From our archives, 100 years ago One of the hoboes killed in a head-on train wreck near Lind was identified as Harold H. Coe of Seattle.
From our archives, 100 years ago Two Milwaukee Road passenger trains crashed head-on seven miles west of Lind, killing one of the engineers and two “unidentified tramps” riding on the engine.
From our archives, 100 years ago
Well, pilgrim, we’ve got ourselves a bit of trouble in this here town of Tekoa. A part of the John Wayne Trail might be closed and some folks hereabouts are pretty riled up. That may be how the cross-state trail’s namesake would describe a controversy in Tekoa, where local officials recently learned the state might abandon a section of the trail from the Columbia River to Malden.
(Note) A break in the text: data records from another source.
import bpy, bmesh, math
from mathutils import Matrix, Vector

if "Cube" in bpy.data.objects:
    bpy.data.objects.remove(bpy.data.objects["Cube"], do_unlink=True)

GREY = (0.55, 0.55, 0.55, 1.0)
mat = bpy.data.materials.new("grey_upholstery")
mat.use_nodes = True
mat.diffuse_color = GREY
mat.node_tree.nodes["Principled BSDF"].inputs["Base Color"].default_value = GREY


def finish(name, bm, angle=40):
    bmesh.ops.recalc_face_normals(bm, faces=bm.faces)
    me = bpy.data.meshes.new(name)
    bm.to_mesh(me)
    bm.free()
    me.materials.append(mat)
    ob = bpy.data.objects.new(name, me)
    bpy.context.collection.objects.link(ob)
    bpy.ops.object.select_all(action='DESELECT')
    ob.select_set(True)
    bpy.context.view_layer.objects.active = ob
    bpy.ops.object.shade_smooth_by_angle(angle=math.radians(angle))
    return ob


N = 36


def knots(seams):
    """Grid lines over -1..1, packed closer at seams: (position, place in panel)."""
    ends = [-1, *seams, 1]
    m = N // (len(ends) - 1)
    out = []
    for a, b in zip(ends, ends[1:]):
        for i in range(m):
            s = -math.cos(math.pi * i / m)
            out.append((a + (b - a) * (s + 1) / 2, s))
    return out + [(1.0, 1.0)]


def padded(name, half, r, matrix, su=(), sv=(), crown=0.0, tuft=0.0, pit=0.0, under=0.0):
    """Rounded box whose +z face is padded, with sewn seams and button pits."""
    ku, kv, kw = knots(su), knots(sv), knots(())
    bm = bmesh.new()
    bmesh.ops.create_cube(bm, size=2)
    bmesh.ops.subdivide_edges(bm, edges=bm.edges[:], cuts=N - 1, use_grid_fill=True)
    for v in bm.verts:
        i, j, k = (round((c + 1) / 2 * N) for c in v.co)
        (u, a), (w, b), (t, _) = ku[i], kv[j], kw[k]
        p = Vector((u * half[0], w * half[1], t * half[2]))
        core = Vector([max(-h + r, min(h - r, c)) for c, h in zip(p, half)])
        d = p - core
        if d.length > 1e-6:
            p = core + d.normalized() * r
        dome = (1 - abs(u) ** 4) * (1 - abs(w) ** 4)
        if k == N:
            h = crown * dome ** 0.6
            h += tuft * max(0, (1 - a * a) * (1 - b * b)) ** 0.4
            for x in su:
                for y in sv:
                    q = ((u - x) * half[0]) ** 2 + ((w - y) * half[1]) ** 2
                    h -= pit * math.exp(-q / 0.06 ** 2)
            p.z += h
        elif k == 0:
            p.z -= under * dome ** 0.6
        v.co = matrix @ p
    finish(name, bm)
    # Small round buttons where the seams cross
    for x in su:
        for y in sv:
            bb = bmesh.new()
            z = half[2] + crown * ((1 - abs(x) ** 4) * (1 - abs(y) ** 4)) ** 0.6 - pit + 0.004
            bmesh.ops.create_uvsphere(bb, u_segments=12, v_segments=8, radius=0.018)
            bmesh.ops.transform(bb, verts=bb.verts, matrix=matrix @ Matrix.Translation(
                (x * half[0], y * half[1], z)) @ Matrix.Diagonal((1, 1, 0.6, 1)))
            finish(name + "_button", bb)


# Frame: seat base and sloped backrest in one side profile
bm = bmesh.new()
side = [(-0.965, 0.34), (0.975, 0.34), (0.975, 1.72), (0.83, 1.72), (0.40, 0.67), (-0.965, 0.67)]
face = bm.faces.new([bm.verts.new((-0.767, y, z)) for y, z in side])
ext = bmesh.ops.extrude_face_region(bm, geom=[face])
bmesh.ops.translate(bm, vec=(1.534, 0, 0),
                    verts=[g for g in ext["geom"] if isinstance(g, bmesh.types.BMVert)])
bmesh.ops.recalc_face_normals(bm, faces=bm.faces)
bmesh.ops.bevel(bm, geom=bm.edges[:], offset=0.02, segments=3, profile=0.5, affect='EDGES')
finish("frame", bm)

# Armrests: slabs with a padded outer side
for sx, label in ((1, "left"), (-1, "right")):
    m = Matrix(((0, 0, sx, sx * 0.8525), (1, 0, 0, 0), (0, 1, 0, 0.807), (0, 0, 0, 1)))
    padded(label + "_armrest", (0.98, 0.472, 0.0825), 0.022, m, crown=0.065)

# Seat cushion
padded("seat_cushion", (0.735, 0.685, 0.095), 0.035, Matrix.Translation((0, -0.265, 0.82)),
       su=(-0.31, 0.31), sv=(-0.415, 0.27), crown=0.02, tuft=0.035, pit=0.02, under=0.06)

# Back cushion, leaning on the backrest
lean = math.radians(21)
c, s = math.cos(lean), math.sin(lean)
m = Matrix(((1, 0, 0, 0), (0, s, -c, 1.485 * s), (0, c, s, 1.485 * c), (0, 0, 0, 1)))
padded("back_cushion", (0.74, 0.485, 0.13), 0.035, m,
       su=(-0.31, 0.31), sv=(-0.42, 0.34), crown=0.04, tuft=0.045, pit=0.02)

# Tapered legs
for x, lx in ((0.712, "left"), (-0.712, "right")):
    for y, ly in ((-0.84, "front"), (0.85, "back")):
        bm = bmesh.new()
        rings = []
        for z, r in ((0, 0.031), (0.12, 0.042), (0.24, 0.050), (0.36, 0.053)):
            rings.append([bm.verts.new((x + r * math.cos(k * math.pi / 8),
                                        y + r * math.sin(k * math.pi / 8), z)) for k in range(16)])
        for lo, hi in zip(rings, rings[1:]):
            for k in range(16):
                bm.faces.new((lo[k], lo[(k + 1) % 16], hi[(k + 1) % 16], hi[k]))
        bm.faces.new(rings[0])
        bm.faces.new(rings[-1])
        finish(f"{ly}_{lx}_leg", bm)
Tekoa Mayor John Jaeger said the plan came as a complete surprise and the City Council passed a resolution this week to send a message of “Whoa!” to a chief supporter of the closure, Rep. Joe Schmick.
The Milwaukee Freight Office stood on Trent Ave. through the boom years of the rail industry, but also the inevitable decline.
From our archives, 100 years ago One of the “great engineering feats performed by man” – the Snoqualmie Tunnel of the Milwaukee Road – was completed and ready for traffic.
From our archives, 100 years ago Spokane was entering what society columnist Betty Graeme called “a gay whirl” of a week, with three gala events. They were:
From our archives, 100 years ago The Spokesman-Review editorial page was celebrating a new “epoch for Spokane” with the formal opening of a new transcontinental rail line through Spokane. It was a “union” line, a joint venture of the Oregon-Washington Railway & Navigation Co. and the Chicago, Milwaukee and St. Paul, known as the Milwaukee Road.
MALDEN, Wash. – A narrow, treeless corridor runs along scenic Pine Creek next to this tiny town in northern Whitman County. It maintains a level line as it moves off into the distance in both directions. Broken and abandoned structures stand as ruins in what was once a railroad switching area.